A full-scale critique of political liberalism is not really possible here, as should be evident. Nevertheless, I will continue with an abbreviated version of this as applied to life in the metaphorical mansion we all find ourselves running around in, the Crystal Palace. One of the problems that surfaces in looking at things from the Benthamite perspective is the whole issue of objectivity. A critique of liberalism and a critique of objectivity are as two sides of the same coin. All attempts at objectivity, and one must make them, subject to certain limitations, are conditioned by what Max Weber called ‘value relevance’–objectivity can only be approximated, due to the writer’s specific cultural orientation and dispositional dynamics. Since this state of affairs threatens to infect any attempt at accuracy with a crucial degree of incoherence, one must have as thorough an understanding as possible of one’s place in the history of ideas. I find Wilhelm Dilthey’s distinction between Naturwissenschaft and Geisteswissenschaft a good starting point for taking the plunge into our current cultural maelstrom. In this reading, Naturwissenschaft, the orientation of traditional “objective” science, an outer-world orientation, founded in empiricist observation, is contrasted with Geisteswissenschaft, which proceeds from a subjective one. To undertake a deep understanding of this distinction, one must examine such efforts as Edmund Husserl’s phenomenology, which insists on what he calls an “egological” perspective, which takes Descartes’ radical doubt as its starting point. What is indubitable? Only my own experiential matrix. The outer world is bracketed off, the infamous epoché, as not provable, what Ralph Barton Perry calls the “egocentric predicament”, the inescapable datum of the human condition as expressed in the formulation that “I cannot experience your experience”. Husserl’s idea of the transcendental ego is an attempt to inventory what is common to any possible egological perspective, and as such approaches something that might validly be termed an “objective” perspective, operating wholly within the egological domain. This seeming conundrum in establishing something that could validly be called scientific reasoning, without giving short shrift to individual experience, is what we are up against.

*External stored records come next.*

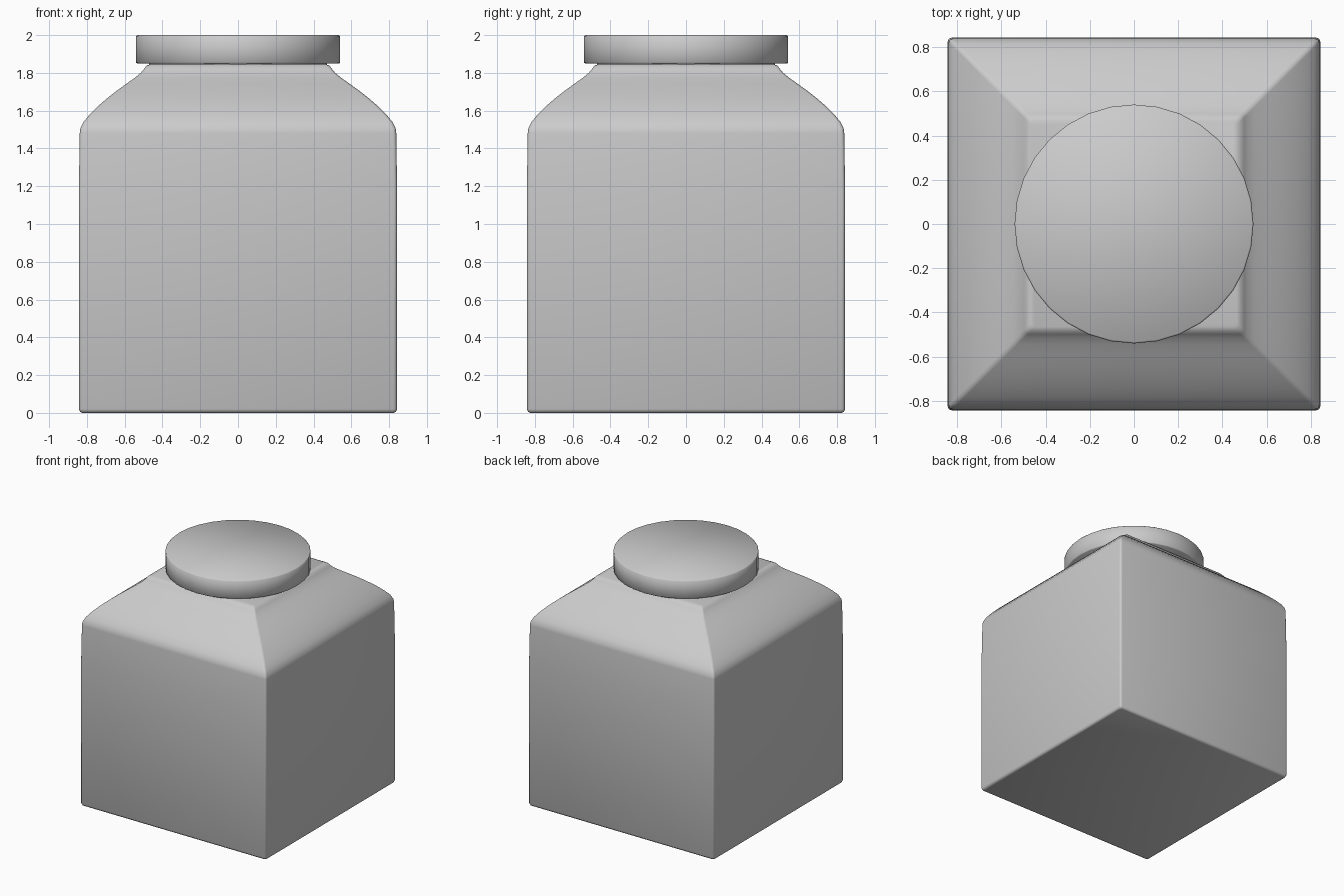
import bpy, bmesh, math

if "Cube" in bpy.data.objects:
    bpy.data.objects.remove(bpy.data.objects["Cube"])


def make_object(name, bm, angle):
    bmesh.ops.recalc_face_normals(bm, faces=bm.faces[:])
    mesh = bpy.data.meshes.new(name)
    bm.to_mesh(mesh)
    bm.free()
    obj = bpy.data.objects.new(name, mesh)
    bpy.context.collection.objects.link(obj)
    bpy.context.view_layer.objects.active = obj
    obj.select_set(True)
    bpy.ops.object.shade_smooth_by_angle(angle=math.radians(angle))
    obj.select_set(False)
    return obj


def rounded_square(h, r, steps=3):
    pts = []
    for q in range(4):
        sx, sy = [(1, 1), (-1, 1), (-1, -1), (1, -1)][q]
        for i in range(steps + 1):
            a = math.pi / 2 * (q + i / steps)
            pts.append((sx * (h - r) + r * math.cos(a), sy * (h - r) + r * math.sin(a)))
    return pts


def circle(r, n=32):
    return [(r * math.cos(2 * math.pi * i / n), r * math.sin(2 * math.pi * i / n)) for i in range(n)]


def loft(name, sections, angle):
    # Skin a stack of (outline, z) sections and cap both ends
    bm = bmesh.new()
    rings = [[bm.verts.new((x, y, z)) for x, y in outline] for outline, z in sections]
    n = len(rings[0])
    for a, b in zip(rings, rings[1:]):
        for i in range(n):
            j = (i + 1) % n
            bm.faces.new((a[i], a[j], b[j], b[i]))
    bm.faces.new(rings[0][::-1])
    bm.faces.new(rings[-1])
    return make_object(name, bm, angle)


# Square body with a sloping, curved shoulder
body = [(0.825, 0), (0.836, 0.005), (0.842, 0.02), (0.842, 1.2), (0.838, 1.48),
        (0.835, 1.505), (0.818, 1.54), (0.785, 1.58), (0.74, 1.625), (0.69, 1.668),
        (0.64, 1.707), (0.59, 1.743), (0.545, 1.775), (0.515, 1.80),
        (0.498, 1.82), (0.485, 1.838), (0.465, 1.846)]
loft("jar_body", [(rounded_square(h, 0.018), z) for h, z in body], 50)

# Short round neck under the lid
loft("neck", [(circle(0.47), 1.82), (circle(0.47), 1.87)], 40)

# Round lid with a slightly softened rim
lid = [(0.535, 1.85), (0.54, 1.855), (0.54, 1.993), (0.533, 2.0)]
loft("lid", [(circle(r), z) for r, z in lid], 50)
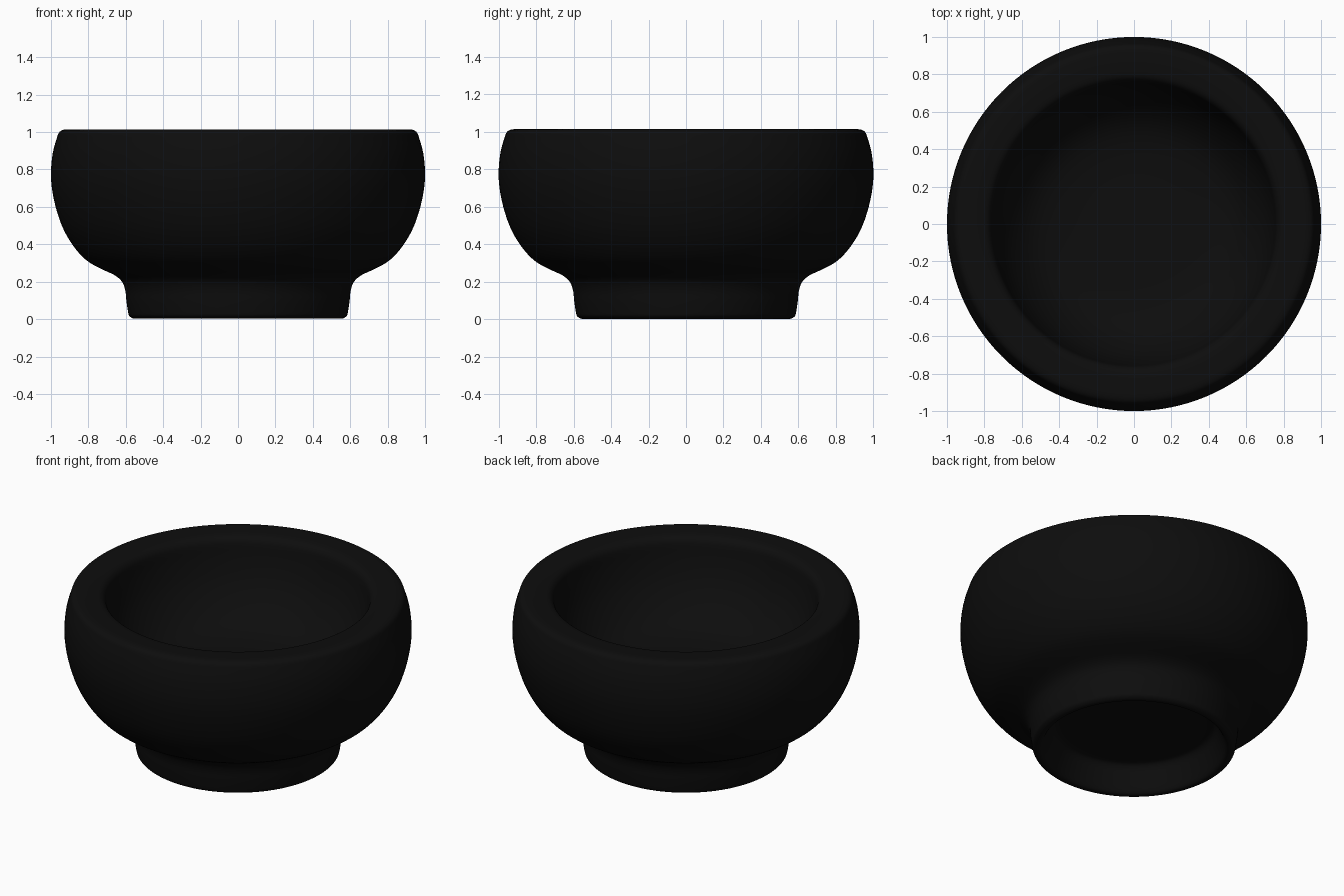
import bpy, bmesh, math
from mathutils import Vector

if "Cube" in bpy.data.objects:
    bpy.data.objects.remove(bpy.data.objects["Cube"])

SEGMENTS = 128
STEPS = 3

# Closed half-profile (radius, height): underside recess, foot, bowl, rim, hollow
PROFILE = [
    (0, .17), (.25, .17), (.42, .165), (.465, .15), (.49, .10), (.52, .03),
    (.535, .008), (.55, .003), (.565, .005), (.582, .018), (.588, .04),
    (.597, .10), (.602, .15), (.62, .20), (.66, .235), (.72, .263),
    (.795, .303), (.85, .353), (.90, .42), (.942, .50), (.975, .60),
    (.995, .70), (1.0, .79), (.99, .89), (.968, .97), (.955, 1.0),
    (.93, 1.013), (.89, 1.014), (.83, 1.012), (.79, 1.005), (.768, .985),
    (.758, .955), (.745, .88), (.71, .765), (.65, .66), (.57, .575),
    (.47, .525), (.32, .502), (.15, .50), (0, .50),
]


def smooth_curve(points, steps):
    """Catmull-Rom interpolation through the profile points."""
    p = [Vector(q) for q in points]
    p = [p[0]] + p + [p[-1]]
    out = []
    for a, b, c, d in zip(p, p[1:], p[2:], p[3:]):
        for k in range(steps):
            t = k / steps
            out.append(0.5 * (2 * b + (c - a) * t + (2 * a - 5 * b + 4 * c - d) * t ** 2
                              + (3 * b - a - 3 * c + d) * t ** 3))
    return out + [p[-1]]


def lathe(name, points):
    bm = bmesh.new()
    verts = [bm.verts.new((max(q.x, 0), 0, q.y)) for q in points]
    edges = [bm.edges.new(pair) for pair in zip(verts, verts[1:])]
    bmesh.ops.spin(bm, geom=verts + edges, cent=(0, 0, 0), axis=(0, 0, 1),
                   angle=math.tau, steps=SEGMENTS, use_merge=False)
    bmesh.ops.remove_doubles(bm, verts=bm.verts, dist=1e-4)
    bmesh.ops.recalc_face_normals(bm, faces=bm.faces)
    for f in bm.faces:
        f.smooth = True
    mesh = bpy.data.meshes.new(name)
    bm.to_mesh(mesh)
    bm.free()
    obj = bpy.data.objects.new(name, mesh)
    bpy.context.collection.objects.link(obj)
    return obj


# Thick-walled footed bowl
bowl = lathe("footed_bowl", smooth_curve(PROFILE, STEPS))
black = bpy.data.materials.new("black")
black.diffuse_color = (0.004, 0.004, 0.004, 1)
black.use_nodes = True
black.node_tree.nodes["Principled BSDF"].inputs["Base Color"].default_value = black.diffuse_color
bowl.data.materials.append(black)
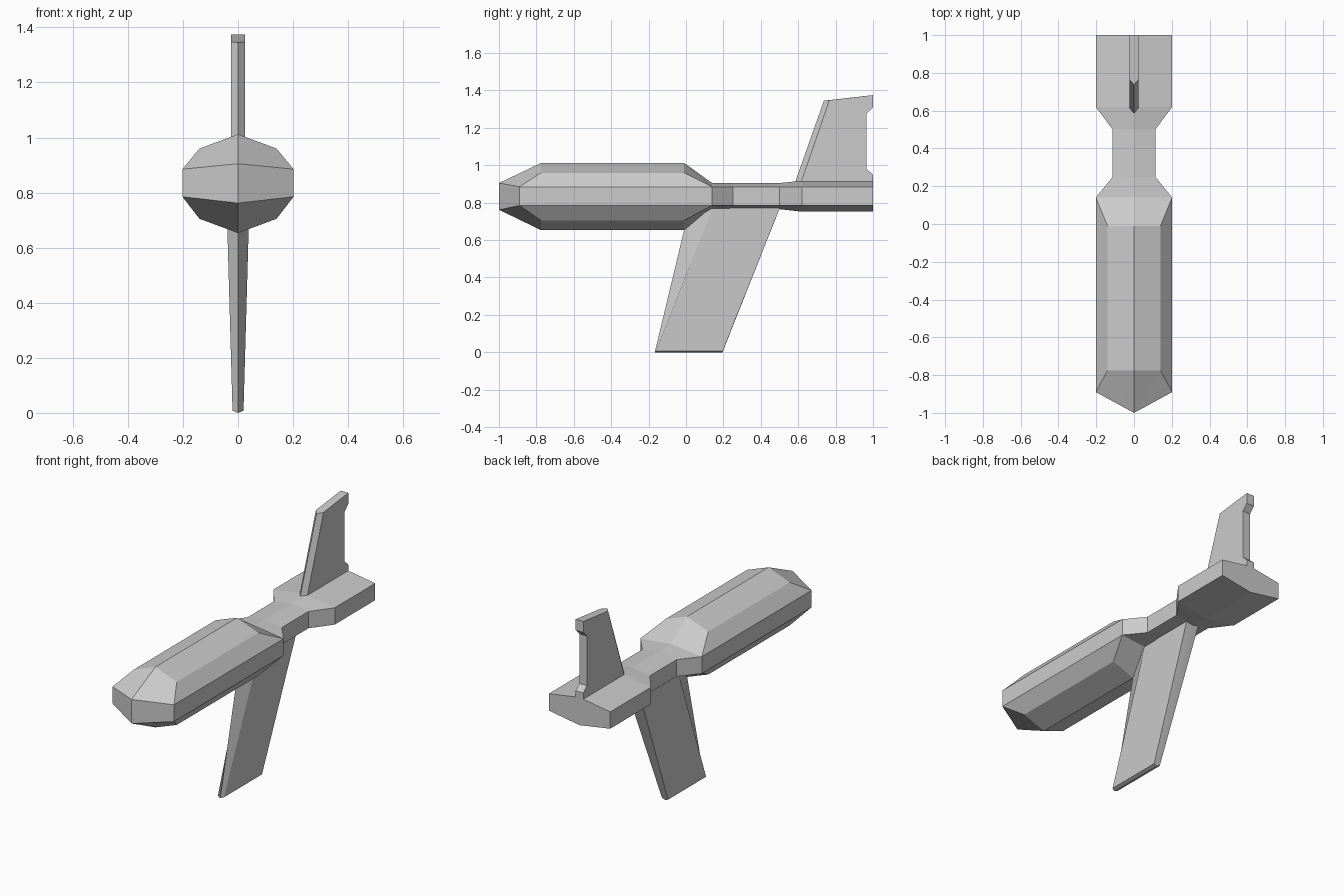
import bpy, bmesh

if "Cube" in bpy.data.objects:
    bpy.data.objects.remove(bpy.data.objects["Cube"])


def finish(name, bm):
    """Mirror a half mesh over x = 0, weld it and make an object."""
    bmesh.ops.remove_doubles(bm, verts=bm.verts[:], dist=0.0005)
    bmesh.ops.mirror(bm, geom=bm.verts[:] + bm.edges[:] + bm.faces[:],
                     axis='X', merge_dist=0.0005)
    bmesh.ops.remove_doubles(bm, verts=bm.verts[:], dist=0.0005)
    bmesh.ops.recalc_face_normals(bm, faces=bm.faces[:])
    mesh = bpy.data.meshes.new(name)
    bm.to_mesh(mesh)
    bm.free()
    obj = bpy.data.objects.new(name, mesh)
    bpy.context.collection.objects.link(obj)
    return obj


def add_face(bm, pts):
    """Add a face, dropping repeated corners."""
    corners = [p for i, p in enumerate(pts) if p != pts[i - 1]]
    if len(corners) > 2:
        bm.faces.new([bm.verts.new(p) for p in corners])


def section(yc, top, bottom, xs, ys, shoulder=None):
    """Half cross-section: top centre, shoulder, side edge, shoulder, bottom centre."""
    hi, lo = (0.885, 0.785) if xs else (top, bottom)
    upper, lower = (xs, ys, hi), (xs, ys, lo)
    sh_up, sh_lo = upper, lower
    if shoulder:
        x, z_up, z_lo = shoulder
        sh_up, sh_lo = (x, yc, z_up), (x, yc, z_lo)
    return [(0, yc, top), sh_up, upper, lower, sh_lo, (0, yc, bottom)]


def fin(name, side, centre):
    """Fin from a side outline (x, y, z) and a matching centre outline (y, z)."""
    bm = bmesh.new()
    mid = [(0, y, z) for y, z in centre]
    add_face(bm, side)
    for i in range(len(side)):
        add_face(bm, [side[i - 1], side[i], mid[i], mid[i - 1]])
    return finish(name, bm)


# Body: thick pod in front, narrow waist, flat tail
pod_shoulder = (0.14, 0.96, 0.705)
rings = [
    section(-1.0, 0.905, 0.762, 0, -1.0),
    section(-0.775, 1.012, 0.653, 0.202, -0.89, pod_shoulder),
    section(-0.01, 1.012, 0.653, 0.202, 0.14, pod_shoulder),
    section(0.14, 0.905, 0.765, 0.202, 0.14),
    section(0.25, 0.905, 0.765, 0.113, 0.25),
    section(0.50, 0.905, 0.765, 0.113, 0.50),
    section(0.62, 0.917, 0.752, 0.202, 0.62),
    section(1.0, 0.917, 0.752, 0.202, 1.0),
]
bm = bmesh.new()
for a, b in zip(rings, rings[1:]):
    for i in range(5):
        add_face(bm, [a[i], a[i + 1], b[i + 1], b[i]])
add_face(bm, rings[-1])
finish("body", bm)

# Lower fin: sharp swept leading edge, blunt rear, tapering downwards
fin("lower_fin",
    [(0.042, 0.145, 0.78), (0.02, -0.16, 0.008),
     (0.02, 0.197, 0.008), (0.042, 0.505, 0.78)],
    [(0.02, 0.78), (-0.167, 0), (0.195, 0), (0.505, 0.78)])

# Tail fin: sharp leading edge, notched rear
rear = [(1.0, 1.375), (1.0, 1.31), (0.965, 1.275),
        (0.965, 0.98), (1.0, 0.95), (1.0, 0.905)]
front_side = [(0.605, 0.88), (0.767, 1.348)]
front_edge = [(0.573, 0.88), (0.737, 1.345)]
fin("tail_fin",
    [(0.025, y, z) for y, z in front_side + rear],
    front_edge + rear)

So, then, Geisteswissenschaft, for those who wish to effectively address this devil we are now confronting, control of the human mind by a sort of addiction, resulting, in its fully developed form, to real enslavement to mechanistic protocols, ending the development of the humanistic project of universal self-realization, must form the foundation of our project. It is the viewpoint characterized by the privileging of Naturwissenschaft that constitutes this grave threat, as embodied in those who, for example, pursued engineering or computer science degrees without giving much attention to the humanities, philosophy, art, music. (Ultimately this whole quarrel, reaching back to the time of Plato and before, is one, not between philosophy and science, but between poetry and science. This implies that philosophy, and related branches of knowledge such as sociology, are themselves “infected” with the spirit of Naturwissenschaften, thus complicating our inquiry.)
Objectivity from within the egological perspective. And so, this approximation of objectivity must entail respecting the logical criteria of clarity, consistency, and coherence within its own terms of reference. This could theoretically still be done, from within the paradigm of Giesteswissenschaften, perhaps?